#### Task description
Using the records that appear below, write out exactly the lines from the one with "bpy.context.collection.objects.link(obj)" through the one with "bpy.data.objects.remove(other, do_unlink=True)", keeping both end lines.

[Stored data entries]

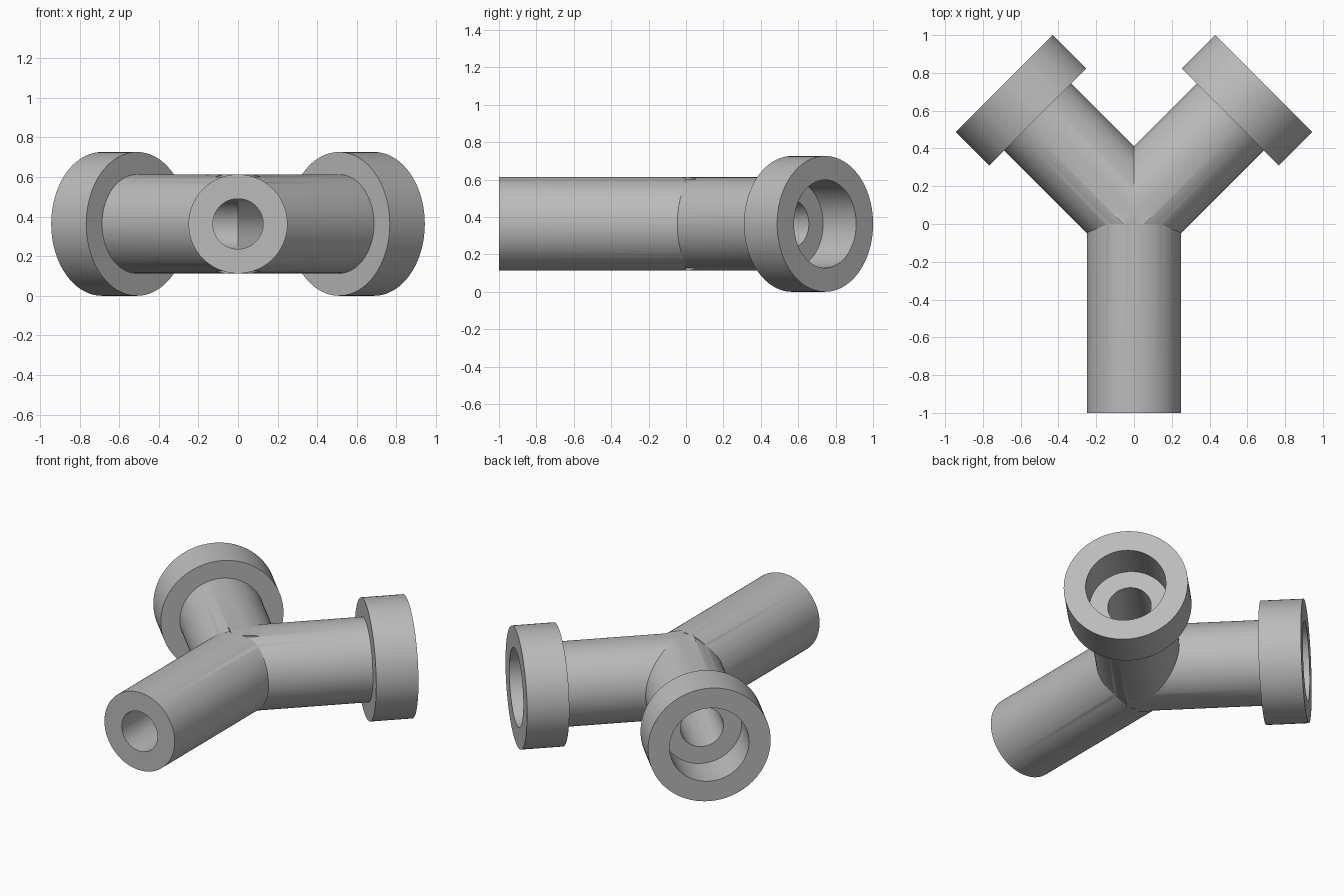
import bpy
import bmesh
import math
from mathutils import Matrix, Vector

if "Cube" in bpy.data.objects:
    bpy.data.objects.remove(bpy.data.objects["Cube"], do_unlink=True)

SIDES = 96
PIPE_R, BORE_R = 0.25, 0.127
COLLAR_R, SOCKET_R, COLLAR_LEN = 0.363, 0.235, 0.25
JOINT = Vector((0, 0.057, COLLAR_R))   # where the branch axes meet
REACH = 0.971                          # joint to branch mouth

grey = bpy.data.materials.new("pipe grey")
grey.use_nodes = True
colour = (0.5, 0.5, 0.5, 1)
grey.diffuse_color = colour
grey.node_tree.nodes["Principled BSDF"].inputs["Base Color"].default_value = colour


def turned(name, profile, angle, cutter=False):
    """Solid of revolution from (distance, radius) pairs along an axis out of the joint."""
    bm = bmesh.new()
    rings = []
    for dist, radius in profile:
        rings.append([bm.verts.new((radius * math.cos(2 * math.pi * i / SIDES),
                                    radius * math.sin(2 * math.pi * i / SIDES), dist))
                      for i in range(SIDES)])
    for a, b in zip(rings, rings[1:]):
        for i in range(SIDES):
            j = (i + 1) % SIDES
            bm.faces.new((a[i], a[j], b[j], b[i]))
    bm.faces.new(rings[0][::-1])
    bm.faces.new(rings[-1])
    bmesh.ops.recalc_face_normals(bm, faces=bm.faces)
    direction = Vector((math.cos(angle), math.sin(angle), 0))
    turn = direction.to_track_quat('Z', 'Y').to_matrix().to_4x4()
    bm.transform(Matrix.Translation(JOINT) @ turn)
    mesh = bpy.data.meshes.new(name)
    bm.to_mesh(mesh)
    bm.free()
    mesh.materials.append(grey)
    obj = bpy.data.objects.new(name, mesh)
    bpy.context.collection.objects.link(obj)
    obj.hide_render = cutter
    return obj


def combine(target, other, operation):
    """Apply a boolean and discard the second solid."""
    bpy.context.view_layer.objects.active = target
    mod = target.modifiers.new("joint", 'BOOLEAN')
    mod.operation = operation
    mod.solver = 'EXACT'
    mod.object = other
    bpy.ops.object.modifier_apply(modifier=mod.name)
    bpy.data.objects.remove(other, do_unlink=True)


LEG, RIGHT, LEFT = (math.radians(a) for a in (-90, 135, 45))
shoulder = REACH - COLLAR_LEN

# Straight leg and two collared branches
fitting = turned("wye_pipe_fitting", [(0.057, PIPE_R), (1.057, PIPE_R)], LEG)
for side, angle in (("left", LEFT), ("right", RIGHT)):
    branch = turned(side + "_branch", [(-0.08, PIPE_R), (shoulder, PIPE_R),
                                       (shoulder, COLLAR_R), (REACH, COLLAR_R)], angle)
    combine(fitting, branch, 'UNION')

# Bores through all three arms, with wide sockets in the collars
bore = turned("leg_bore", [(-0.01, BORE_R), (1.2, BORE_R)], LEG, True)
combine(fitting, bore, 'DIFFERENCE')
for side, angle in (("left", LEFT), ("right", RIGHT)):
    bore = turned(side + "_bore", [(-0.03, BORE_R), (shoulder, BORE_R),
                                   (shoulder, SOCKET_R), (REACH + 0.1, SOCKET_R)], angle, True)
    combine(fitting, bore, 'DIFFERENCE')

# Smooth barrels with crisp rims
bpy.ops.object.select_all(action='DESELECT')
fitting.select_set(True)
bpy.context.view_layer.objects.active = fitting
bpy.ops.object.shade_smooth_by_angle(angle=math.radians(25))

#### Written reply
    bpy.context.collection.objects.link(obj)
    obj.hide_render = cutter
    return obj


def combine(target, other, operation):
    """Apply a boolean and discard the second solid."""
    bpy.context.view_layer.objects.active = target
    mod = target.modifiers.new("joint", 'BOOLEAN')
    mod.operation = operation
    mod.solver = 'EXACT'
    mod.object = other
    bpy.ops.object.modifier_apply(modifier=mod.name)
    bpy.data.objects.remove(other, do_unlink=True)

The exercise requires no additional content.